Bynner was born in Brooklyn, New York, and brought up in Brookline, Massachusetts. He graduated from Harvard University in 1902. Initially he pursued a career in journalism, and edited McClure's Magazine. He then turned to writing, living in Cornish, New Hampshire until about 1915.
In 1916 he was one of the perpetrators, with Arthur Davison Ficke, a friend from Harvard, of an elaborate literary hoax. It involved a purported 'Spectrist' school of poets, along the lines of the Imagists, based in Pittsburgh. Spectra, a slim collection, was published under the pseudonyms of Anne Knish (Ficke) and Emanuel Morgan (Bynner). Marjorie Allen Seiffert, writing as Elijah Hay, was roped in to bulk out the 'movement'.
Witter “Hal” Bynner was an American poet, writer and scholar, known for his long residence in Santa Fe, New Mexico, at what is now the Inn of the Turquoise Bear. He moved there in 1922 and he and his partner, Robert Hunt, entertained artists and literary figures such as D.H. Lawrence, Georgia O'Keeffe, Carl Sandburg, Ansel Adams, Willa Cather, Igor Stravinsky, Edna St. Vincent Millay, Robert Frost, W.H. Auden, Aldous Huxley, Christopher Isherwood, Martha Graham, and Thornton Wilder. He became a friend of D.H. Lawrence, and traveled with him and Frieda Weekley in Mexico; he much later, in 1951, wrote on Lawrence, while he and his partner are portrayed in Lawrence's The Plumed Serpent.
Witter Bynner & Robert Hunt's ashes were buried beneath a carved stone weeping dog at the house where they lived on Atalaya Hill in Santa Fe, now used as the president's home for St. John's College.
In early 1917 he traveled to Japan with Ficke.
In New York, Bynner was a member of The Players club, the Harvard Club, and the Mac Dowell Club. In San Francisco, he joined the Bohemian Club.
Bynner had a short spell in academia in 1918-1919 during World War I, at the University of California, Berkeley as Professor of Oral English. There, he composed Canticle of Praise and taught classes in poetry and verse writing. He was forced to leave after serving alcohol to freshmen during Prohibition.
He then traveled to China, and studied Chinese literature. He subsequently produced many translations from Chinese. His verse showed both Japanese and Chinese influences, but the latter were major. Bynner became more of a modernist in consequence, where previously he had been inclined to parody Imagism, and dismiss the orientalist pronouncements with which Ezra Pound was free.
On January 18, 1965, Bynner had a severe stroke. He never recovered, and required constant care until he died on June 1, 1968. His papers are archived in the New Mexico State University Library.
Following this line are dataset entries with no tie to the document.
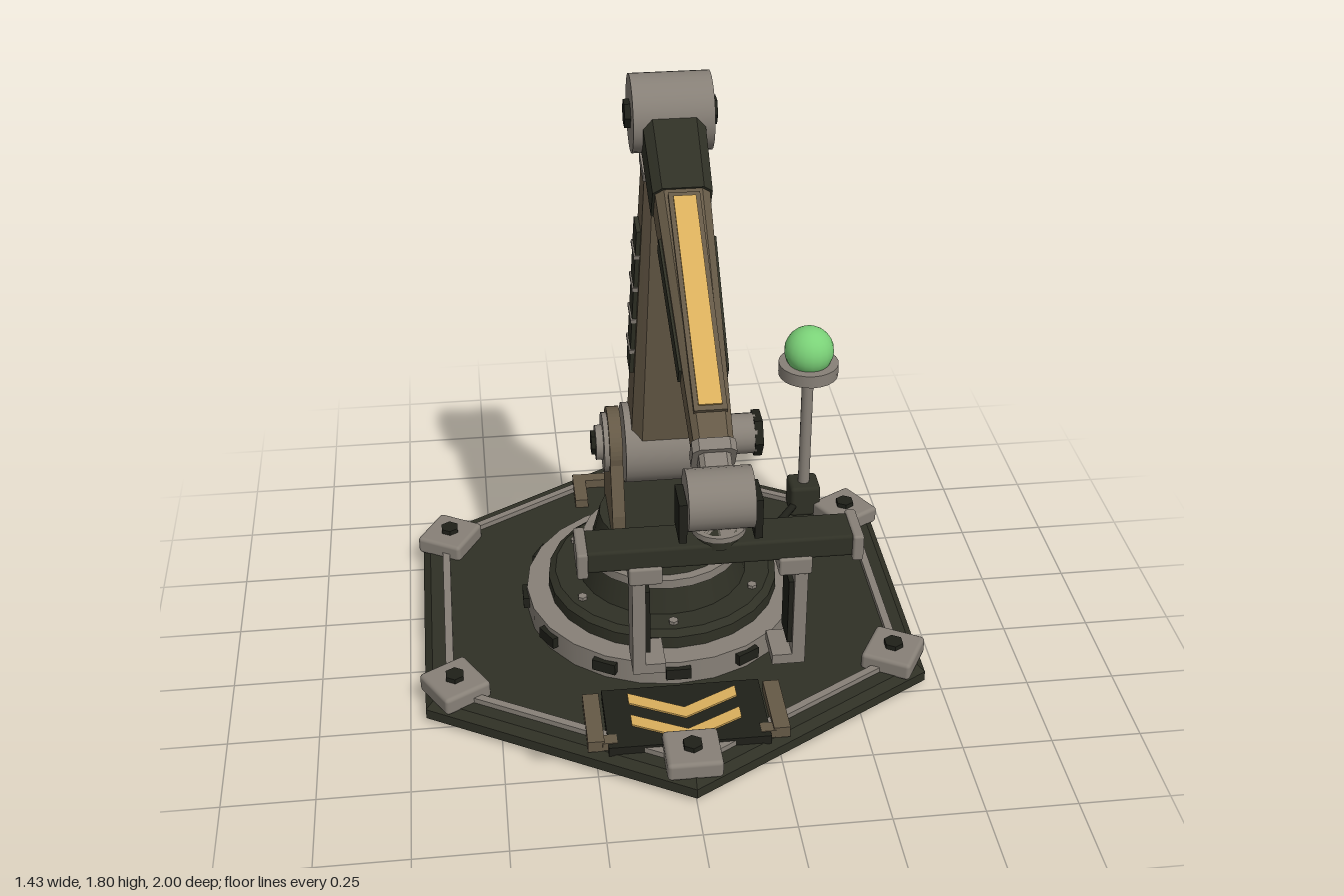
import * as THREE from 'three';
import { RoundedBoxGeometry } from 'three/addons/geometries/RoundedBoxGeometry.js';

const mat = (name, color) => {
  const m = new THREE.MeshStandardMaterial({ color });
  m.name = name;
  return m;
};

export function createModel() {
  const model = new THREE.Group();
  model.name = 'robotArm';
  const grey = mat('warm grey metal', 0x878077);
  const brown = mat('brown paint', 0x655946);
  const dark = mat('dark olive', 0x2f3025);
  const black = mat('black rubber', 0x1f2019);
  const yellow = mat('warning yellow', 0xd9ae5c);
  const green = mat('beacon green', 0x7bd278);

  // --- helpers ---
  const group = (name, parent, x = 0, y = 0, z = 0) => {
    const g = new THREE.Group();
    g.name = name;
    g.position.set(x, y, z);
    parent.add(g);
    return g;
  };
  const add = (parent, name, geo, m, x = 0, y = 0, z = 0) => {
    const mesh = new THREE.Mesh(geo, m);
    mesh.name = name;
    mesh.position.set(x, y, z);
    parent.add(mesh);
    return mesh;
  };
  const flat = (geo) => {
    const g = geo.index ? geo.toNonIndexed() : geo;
    g.computeVertexNormals();
    return g;
  };
  const box = (p, name, m, w, h, d, x, y, z) => add(p, name, new THREE.BoxGeometry(w, h, d), m, x, y, z);
  const softBox = (p, name, m, w, h, d, x, y, z, r = 0.012) =>
    add(p, name, new RoundedBoxGeometry(w, h, d, 2, r), m, x, y, z);
  // upright cylinder from y0 to y1
  const cyl = (p, name, m, r0, r1, y0, y1, sides = 24, x = 0, z = 0) => {
    const g = new THREE.CylinderGeometry(r1, r0, y1 - y0, sides);
    return add(p, name, sides < 9 ? flat(g) : g, m, x, (y0 + y1) / 2, z);
  };
  // cylinder lying along x, from x0 to x1
  const axle = (p, name, m, r, x0, x1, sides = 24, y = 0, z = 0) => {
    const g = new THREE.CylinderGeometry(r, r, x1 - x0, sides).rotateZ(Math.PI / 2);
    return add(p, name, sides < 9 ? flat(g) : g, m, (x0 + x1) / 2, y, z);
  };
  // chamfered tapering beam along y; w and d are half sizes at each end
  const beam = (p, name, m, y0, w0, d0, y1, w1, d1, c = 0.7) => {
    const pts = [[1, -c], [1, c], [c, 1], [-c, 1], [-1, c], [-1, -c], [-c, -1], [c, -1]];
    const shape = new THREE.Shape(pts.map(([a, b]) => new THREE.Vector2(a, b)));
    const g = new THREE.ExtrudeGeometry(shape, { depth: 1, bevelEnabled: false }).rotateX(-Math.PI / 2);
    const a = g.attributes.position;
    for (let i = 0; i < a.count; i++) {
      const t = a.getY(i);
      a.setXYZ(i, a.getX(i) * (w0 + (w1 - w0) * t), y0 + (y1 - y0) * t, a.getZ(i) * (d0 + (d1 - d0) * t));
    }
    return add(p, name, flat(g), m);
  };
  const tube = (p, name, m, r, pts) => {
    const curve = new THREE.CatmullRomCurve3(pts.map((v) => new THREE.Vector3(...v)), false, 'catmullrom', 0.2);
    return add(p, name, new THREE.TubeGeometry(curve, 24, r, 8), m);
  };
  // straight rod between two points in the plane x = x
  const rod = (p, name, m, r, [ya, za], [yb, zb], x = 0, sides = 14) => {
    const len = Math.hypot(yb - ya, zb - za);
    const mesh = add(p, name, new THREE.CylinderGeometry(r, r, len, sides), m, x, (ya + yb) / 2, (za + zb) / 2);
    mesh.rotation.x = Math.atan2(zb - za, yb - ya);
    return mesh;
  };

  // --- hexagonal platform ---
  const base = group('platform', model, 0, 0, -0.185);
  cyl(base, 'platformFoot', black, 0.795, 0.815, 0, 0.015, 6);
  cyl(base, 'platformSlab', dark, 0.815, 0.815, 0.015, 0.045, 6);
  cyl(base, 'platformChamfer', dark, 0.815, 0.79, 0.045, 0.064, 6);
  for (let i = 0; i < 6; i++) {
    const corner = group('platformCorner', base);
    corner.rotation.y = (i * Math.PI) / 3;
    softBox(corner, 'cornerBlock', grey, 0.15, 0.055, 0.145, 0, 0.083, 0.717);
    cyl(corner, 'cornerBolt', black, 0.028, 0.028, 0.11, 0.125, 6, 0, 0.717);
    const side = group('platformSide', base);
    side.rotation.y = ((i + 0.5) * Math.PI) / 3;
    box(side, 'edgeRail', grey, 0.62, 0.02, 0.022, 0, 0.07, 0.635);
  }

  // --- deck fittings ---
  const deck = group('deckFittings', model);
  box(deck, 'hatchPlate', black, 0.44, 0.028, 0.24, 0, 0.074, 0.37);
  for (const z of [0.28, 0.37]) {
    const v = [[-0.15, 0], [0, 0.075], [0.15, 0], [0.15, 0.042], [0, 0.117], [-0.15, 0.042]];
    const shape = new THREE.Shape(v.map(([a, b]) => new THREE.Vector2(a, b)));
    const g = new THREE.ExtrudeGeometry(shape, { depth: 0.006, bevelEnabled: false }).rotateX(Math.PI / 2);
    add(deck, 'hazardChevron', g, yellow, 0, 0.093, z - 0.005);
  }
  box(deck, 'rearBracket', brown, 0.44, 0.03, 0.04, 0, 0.077, -0.82);
  for (const s of [-1, 1]) {
    box(deck, 'rearBracketLeg', brown, 0.04, 0.03, 0.11, s * 0.2, 0.077, -0.745);
    box(deck, 'hatchSideBar', brown, 0.045, 0.034, 0.2, s * 0.252, 0.079, 0.37);
    box(deck, 'hatchBarFoot', brown, 0.04, 0.024, 0.035, s * 0.215, 0.078, 0.455);
  }

  // --- turntable ---
  const table = group('turntable', model, 0, 0, -0.185);
  cyl(table, 'turntableRing', grey, 0.4, 0.4, 0.06, 0.138, 24);
  for (let i = 0; i < 12; i++) {
    const slot = group('ringSlot', table);
    slot.rotation.y = (i * Math.PI) / 6;
    box(slot, 'ringPad', black, 0.07, 0.034, 0.03, 0, 0.106, 0.398);
  }
  cyl(table, 'turntableDiscLower', dark, 0.335, 0.335, 0.138, 0.175);
  cyl(table, 'turntableDiscUpper', dark, 0.335, 0.315, 0.175, 0.19);
  for (let i = 0; i < 6; i++) {
    const a = (i * Math.PI) / 3;
    cyl(table, 'discBolt', grey, 0.014, 0.014, 0.19, 0.2, 6, 0.284 * Math.sin(a), 0.284 * Math.cos(a));
  }
  cyl(table, 'hubSkirt', dark, 0.245, 0.225, 0.19, 0.27);
  cyl(table, 'hubBand', grey, 0.232, 0.232, 0.27, 0.298);
  cyl(table, 'hubCap', dark, 0.205, 0.182, 0.298, 0.385);

  // --- rear motor housing with fins ---
  const motor = group('motorHousing', model);
  softBox(motor, 'motorBox', dark, 0.2, 0.175, 0.18, 0, 0.298, -0.415, 0.02);
  for (let i = 0; i < 3; i++) softBox(motor, 'motorFin', grey, 0.215, 0.014, 0.15, 0, 0.26 + i * 0.042, -0.437, 0.005);

  // --- yoke and shoulder ---
  const py = 0.63, pz = -0.18;
  const cheek = new THREE.Shape();
  cheek.moveTo(-0.32, 0.29);
  cheek.lineTo(-0.03, 0.29);
  cheek.lineTo(-0.035, 0.47);
  cheek.lineTo(-0.082, 0.61);
  cheek.absarc(pz, py, 0.1, 0, Math.PI, false);
  cheek.lineTo(-0.285, 0.55);
  cheek.lineTo(-0.32, 0.45);
  const shoulder = group('shoulder', model);
  for (const s of [-1, 1]) {
    const g = new THREE.ExtrudeGeometry(cheek, { depth: 0.036, bevelEnabled: false, curveSegments: 12 });
    g.translate(0, 0, -0.018).rotateY(-Math.PI / 2);
    add(shoulder, 'yokeCheek', g, brown, s * 0.138, 0, 0);
    axle(shoulder, 'yokeBoss', grey, 0.085, s * 0.162 - 0.008, s * 0.162 + 0.008, 20, py, pz);
  }
  axle(shoulder, 'shoulderDrum', grey, 0.114, -0.112, 0.112, 28, py - 0.005, pz);
  axle(shoulder, 'shoulderMotor', grey, 0.058, 0.16, 0.265, 20, py, pz);
  axle(shoulder, 'shoulderMotorCap', black, 0.066, 0.258, 0.282, 6, py, pz);
  axle(shoulder, 'shoulderPinHead', grey, 0.05, -0.19, -0.16, 16, py, pz);
  axle(shoulder, 'shoulderPinNut', black, 0.034, -0.202, -0.188, 6, py, pz);
  tube(shoulder, 'powerHose', black, 0.013,
    [[0.22, 0.6, -0.21], [0.217, 0.5, -0.31], [0.17, 0.42, -0.41], [0.09, 0.37, -0.45]]);

  // --- lower arm (local y runs along it) ---
  const elbowY = 1.7, elbowZ = 0.01;
  const lower = group('lowerArm', model, 0, py, pz);
  lower.rotation.x = Math.atan2(elbowZ - pz, elbowY - py);
  beam(lower, 'lowerArmBeam', brown, 0.06, 0.094, 0.085, 0.93, 0.066, 0.058);
  beam(lower, 'lowerArmBand', grey, 0.915, 0.07, 0.064, 0.94, 0.07, 0.064);
  beam(lower, 'lowerArmTip', brown, 0.94, 0.062, 0.056, 0.99, 0.055, 0.04);
  for (const s of [-1, 1]) {
    const panel = group('lowerArmSidePanel', lower, s * 0.083, 0.515, 0);
    panel.rotation.z = s * 0.032;
    box(panel, 'sidePanel', dark, 0.016, 0.47, 0.07, 0, 0, 0);
    for (let i = 0; i < 4; i++) box(panel, 'panelRung', grey, 0.024, 0.012, 0.076, 0, -0.16 + i * 0.105, 0);
  }

  // --- hydraulic strut behind the lower arm ---
  const strut = group('hydraulicStrut', model);
  rod(strut, 'strutRod', grey, 0.017, [1.49, -0.11], [1.1, -0.2]);
  rod(strut, 'strutBarrel', dark, 0.036, [1.145, -0.195], [0.785, -0.272], 0, 18);
  box(strut, 'strutUpperLug', grey, 0.05, 0.04, 0.07, 0, 1.48, -0.095);
  box(strut, 'strutLowerLug', grey, 0.06, 0.035, 0.1, 0, 0.775, -0.232);

  // --- elbow ---
  const elbow = group('elbow', model, 0, elbowY, elbowZ);
  axle(elbow, 'elbowDrum', grey, 0.098, -0.1, 0.1, 28);
  for (const s of [-1, 1]) axle(elbow, 'elbowNut', black, 0.036, s * 0.105 - 0.01, s * 0.105 + 0.01, 6);

  // --- upper arm (local y runs to the wrist, local -z is its top) ---
  const wristY = 1.17, wristZ = 0.93;
  const upper = group('upperArm', model, 0, elbowY, elbowZ);
  upper.rotation.x = Math.atan2(wristZ - elbowZ, wristY - elbowY);
  beam(upper, 'upperArmSleeve', dark, 0.07, 0.077, 0.066, 0.275, 0.072, 0.064);
  beam(upper, 'upperArmBeam', brown, 0.275, 0.066, 0.059, 0.94, 0.045, 0.042);
  beam(upper, 'upperArmBand', grey, 0.935, 0.05, 0.046, 0.965, 0.05, 0.046);
  beam(upper, 'wristNeck', grey, 0.96, 0.036, 0.032, 1.02, 0.036, 0.032);
  const strip = group('topStrip', upper, 0, 0.58, -0.053);
  strip.rotation.x = 0.0255;
  box(strip, 'stripFrame', brown, 0.076, 0.58, 0.016, 0, 0, 0);
  box(strip, 'yellowStrip', yellow, 0.054, 0.555, 0.006, 0, 0, -0.01);
  for (const s of [-1, 1]) {
    const p = box(upper, 'upperArmSidePanel', dark, 0.012, 0.36, 0.05, s * 0.057, 0.57, 0);
    p.rotation.z = s * 0.031;
  }
  rod(upper, 'pushRod', black, 0.012, [0.09, 0.09], [0.95, 0.052]);
  for (const y of [0.3, 0.74]) box(upper, 'pushRodClip', grey, 0.035, 0.022, 0.05, 0, y, 0.062);

  // --- wrist ---
  const wrist = group('wrist', model, 0, wristY, wristZ);
  axle(wrist, 'wristDrum', grey, 0.07, -0.074, 0.074, 24);
  for (const s of [-1, 1]) box(wrist, 'wristCheek', black, 0.018, 0.1, 0.085, s * 0.084, -0.035, 0);
  cyl(wrist, 'wristFlange', grey, 0.062, 0.062, -0.08, -0.066, 20);
  cyl(wrist, 'wristStem', dark, 0.052, 0.052, -0.105, -0.066, 16);

  // --- gripper ---
  const grip = group('gripper', model, 0, 0, wristZ);
  softBox(grip, 'gripperBar', dark, 0.6, 0.055, 0.095, 0, 1.05, 0, 0.008);
  for (const s of [-1, 1]) {
    softBox(grip, 'barEndCap', grey, 0.025, 0.066, 0.112, s * 0.307, 1.047, 0, 0.006);
    softBox(grip, 'fingerClamp', grey, 0.075, 0.045, 0.11, s * 0.168, 1.008, 0, 0.006);
    box(grip, 'finger', grey, 0.03, 0.265, 0.095, s * 0.183, 0.865, 0);
    box(grip, 'fingerFoot', grey, 0.075, 0.026, 0.095, s * 0.16, 0.745, 0);
    box(grip, 'fingerPad', black, 0.012, 0.17, 0.075, s * 0.163, 0.87, 0);
    box(grip, 'barMark', yellow, 0.05, 0.026, 0.006, s * 0.04, 1.05, -0.049);
  }

  // --- signal beacon ---
  const bx = 0.5, bz = -0.61;
  const beacon = group('beacon', model, bx, 0, bz);
  softBox(beacon, 'beaconFoot', dark, 0.095, 0.105, 0.095, 0, 0.113, 0);
  cyl(beacon, 'beaconPole', grey, 0.018, 0.018, 0.16, 0.56, 14);
  cyl(beacon, 'beaconCollar', grey, 0.03, 0.03, 0.545, 0.562, 16);
  cyl(beacon, 'beaconDish', grey, 0.092, 0.092, 0.56, 0.6, 24);
  add(beacon, 'beaconLamp', new THREE.SphereGeometry(0.076, 20, 14), green, 0, 0.641, 0);
  tube(model, 'beaconCable', black, 0.012, [[0.47, 0.1, -0.58], [0.4, 0.085, -0.5], [0.28, 0.1, -0.4]]);

  return model;
}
His house is, as of 2008, the Inn of the Turquoise Bear, a bed and breakfast
An Ode to Harvard and Other Poems (1907)
The Little King (1914)
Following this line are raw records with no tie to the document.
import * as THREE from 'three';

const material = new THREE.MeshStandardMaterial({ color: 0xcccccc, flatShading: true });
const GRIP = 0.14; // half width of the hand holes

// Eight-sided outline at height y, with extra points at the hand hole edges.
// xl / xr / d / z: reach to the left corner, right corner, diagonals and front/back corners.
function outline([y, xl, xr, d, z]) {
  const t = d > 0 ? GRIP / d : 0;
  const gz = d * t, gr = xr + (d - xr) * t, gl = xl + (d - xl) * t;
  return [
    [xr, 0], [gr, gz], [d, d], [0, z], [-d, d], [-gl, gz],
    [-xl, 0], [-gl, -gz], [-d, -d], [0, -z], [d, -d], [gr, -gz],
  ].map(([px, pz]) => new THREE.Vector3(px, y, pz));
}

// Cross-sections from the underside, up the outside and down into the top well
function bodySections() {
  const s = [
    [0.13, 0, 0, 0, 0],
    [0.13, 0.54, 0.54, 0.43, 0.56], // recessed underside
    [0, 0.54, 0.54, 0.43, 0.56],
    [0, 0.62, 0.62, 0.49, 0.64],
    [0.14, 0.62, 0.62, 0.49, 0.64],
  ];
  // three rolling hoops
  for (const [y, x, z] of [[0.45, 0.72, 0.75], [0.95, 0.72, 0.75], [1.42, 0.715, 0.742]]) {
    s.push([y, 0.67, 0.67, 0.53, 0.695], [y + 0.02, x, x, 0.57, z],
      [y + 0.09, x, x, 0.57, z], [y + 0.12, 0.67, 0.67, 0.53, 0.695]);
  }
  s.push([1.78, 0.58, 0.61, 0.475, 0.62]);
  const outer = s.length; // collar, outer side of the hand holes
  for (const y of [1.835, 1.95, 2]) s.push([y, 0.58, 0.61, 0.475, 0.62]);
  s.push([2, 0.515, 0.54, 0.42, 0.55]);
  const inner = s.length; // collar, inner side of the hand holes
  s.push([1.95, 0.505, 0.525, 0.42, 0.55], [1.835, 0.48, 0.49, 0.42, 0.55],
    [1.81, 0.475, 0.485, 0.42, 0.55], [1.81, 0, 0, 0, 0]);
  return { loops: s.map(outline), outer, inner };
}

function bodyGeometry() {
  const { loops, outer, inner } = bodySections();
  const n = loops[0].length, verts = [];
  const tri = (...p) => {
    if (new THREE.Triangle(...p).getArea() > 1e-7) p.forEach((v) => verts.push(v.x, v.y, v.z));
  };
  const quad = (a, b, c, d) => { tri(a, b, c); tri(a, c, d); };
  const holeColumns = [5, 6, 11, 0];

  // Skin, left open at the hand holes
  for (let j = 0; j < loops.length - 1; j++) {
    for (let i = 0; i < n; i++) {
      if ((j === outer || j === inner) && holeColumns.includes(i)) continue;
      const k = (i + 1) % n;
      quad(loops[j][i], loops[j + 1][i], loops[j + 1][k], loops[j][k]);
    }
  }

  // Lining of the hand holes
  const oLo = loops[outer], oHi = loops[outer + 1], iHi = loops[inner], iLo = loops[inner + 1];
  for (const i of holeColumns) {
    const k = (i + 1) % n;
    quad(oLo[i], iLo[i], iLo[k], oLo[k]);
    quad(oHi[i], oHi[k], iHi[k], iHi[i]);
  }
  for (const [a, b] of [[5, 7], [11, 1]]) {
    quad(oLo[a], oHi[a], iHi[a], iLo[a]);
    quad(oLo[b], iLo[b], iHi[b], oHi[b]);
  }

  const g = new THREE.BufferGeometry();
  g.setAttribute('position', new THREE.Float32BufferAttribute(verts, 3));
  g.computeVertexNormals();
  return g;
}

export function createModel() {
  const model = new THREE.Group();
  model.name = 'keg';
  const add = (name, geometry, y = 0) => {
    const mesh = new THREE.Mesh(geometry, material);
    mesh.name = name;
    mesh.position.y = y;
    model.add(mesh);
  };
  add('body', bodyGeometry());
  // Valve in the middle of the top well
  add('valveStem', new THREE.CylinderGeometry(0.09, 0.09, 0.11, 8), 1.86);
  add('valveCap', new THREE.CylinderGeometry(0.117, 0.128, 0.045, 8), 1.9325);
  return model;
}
The New World (1915)
The Beloved Stranger
Iphigenia in Tauris (1916) translator
Spectra (1916) poems with Arthur Davison Ficke
Grenstone Poems (1917)
Pins for Wings
Canticle of Praise (1919)
A Canticle of Pan (1920)
Roots (1929) poems
The Jade Mountain (1929) translations from Chinese with Kiang Kang-hu
Indian Earth (1929) poems
Guest Book (1935) poems
Selected Poems (1943)
The Way of Life, according to Lao Tzu (1944) translator (illust. by Frank Wren)
Take Away the Darkness (1947)
Journey with Genius (1951) memoir of D. H. Lawrence
New Poems (1960)
Selected Poems (1978)
Days of Love: Celebrating LGBT History One Story at a Time by Elisa Rolle
Paperback: 760 pages
Publisher: CreateSpace Independent Publishing Platform; 1 edition (July 1, 2014)
Amazon: Days of Love: Celebrating LGBT History One Story at a Time
Days of Love chronicles more than 700 LGBT couples throughout history, spanning 2000 years from Alexander the Great to the most recent winner of a Lambda Literary Award. Many of the contemporary couples share their stories on how they met and fell in love, as well as photos from when they married or of their families. Included are professional portraits by Robert Giard and Stathis Orphanos, paintings by John Singer Sargent and Giovanni Boldini, and photographs by Frances Benjamin Johnson, Arnold Genthe, and Carl Van Vechten among others. “It's wonderful. Laying it out chronologically is inspired, offering a solid GLBT history. I kept learning things. I love the decision to include couples broken by death. It makes clear how important love is, as well as showing what people have been through. The layout and photos look terrific.” Christopher Bram “I couldn’t resist clicking through every page. I never realized the scope of the book would cover centuries! I know that it will be hugely validating to young, newly-emerging LGBT kids and be reassured that they really can have a secure, respected place in the world as their futures unfold.” Howard Cruse “This international history-and-photo book, featuring 100s of detailed bios of some of the most forward-moving gay persons in history, is sure to be one of those bestsellers that gay folk will enjoy for years to come as reference and research that is filled with facts and fun.” Jack Fritscher
This journal is friends only. This entry was originally posted at http://reviews-and-ramblings.dreamwidth.org/2859185.html. If you are not friends on this journal, Please comment there using OpenID.